Work item ▸ After going through the data below, state how many lines contain "objects", and nothing else.

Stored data
★ ★ ★ ★ ★ ★ ★

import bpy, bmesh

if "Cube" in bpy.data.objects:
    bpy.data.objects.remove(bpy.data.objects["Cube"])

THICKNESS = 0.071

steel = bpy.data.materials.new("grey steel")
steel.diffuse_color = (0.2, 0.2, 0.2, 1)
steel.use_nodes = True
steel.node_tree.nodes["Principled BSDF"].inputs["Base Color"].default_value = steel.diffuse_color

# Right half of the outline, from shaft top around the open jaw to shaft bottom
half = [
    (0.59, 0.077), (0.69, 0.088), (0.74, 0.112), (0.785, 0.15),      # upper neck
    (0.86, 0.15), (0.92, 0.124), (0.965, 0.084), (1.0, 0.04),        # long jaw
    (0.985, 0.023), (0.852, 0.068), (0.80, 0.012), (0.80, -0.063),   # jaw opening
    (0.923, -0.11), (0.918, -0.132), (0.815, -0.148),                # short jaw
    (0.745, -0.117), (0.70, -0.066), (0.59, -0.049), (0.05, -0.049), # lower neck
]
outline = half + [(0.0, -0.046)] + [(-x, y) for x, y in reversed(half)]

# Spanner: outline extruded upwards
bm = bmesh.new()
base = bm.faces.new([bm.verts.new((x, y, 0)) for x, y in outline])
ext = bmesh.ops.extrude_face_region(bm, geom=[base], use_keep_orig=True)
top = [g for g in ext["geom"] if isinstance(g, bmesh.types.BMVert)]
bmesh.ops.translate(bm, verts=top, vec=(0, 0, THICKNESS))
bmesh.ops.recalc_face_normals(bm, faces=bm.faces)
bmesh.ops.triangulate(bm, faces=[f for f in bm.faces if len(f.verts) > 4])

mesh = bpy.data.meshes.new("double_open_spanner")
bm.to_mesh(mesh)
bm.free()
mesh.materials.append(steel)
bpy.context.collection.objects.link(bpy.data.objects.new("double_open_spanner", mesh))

★ ★ ★ ★ ★ ★ ★

Answer space ▸ 3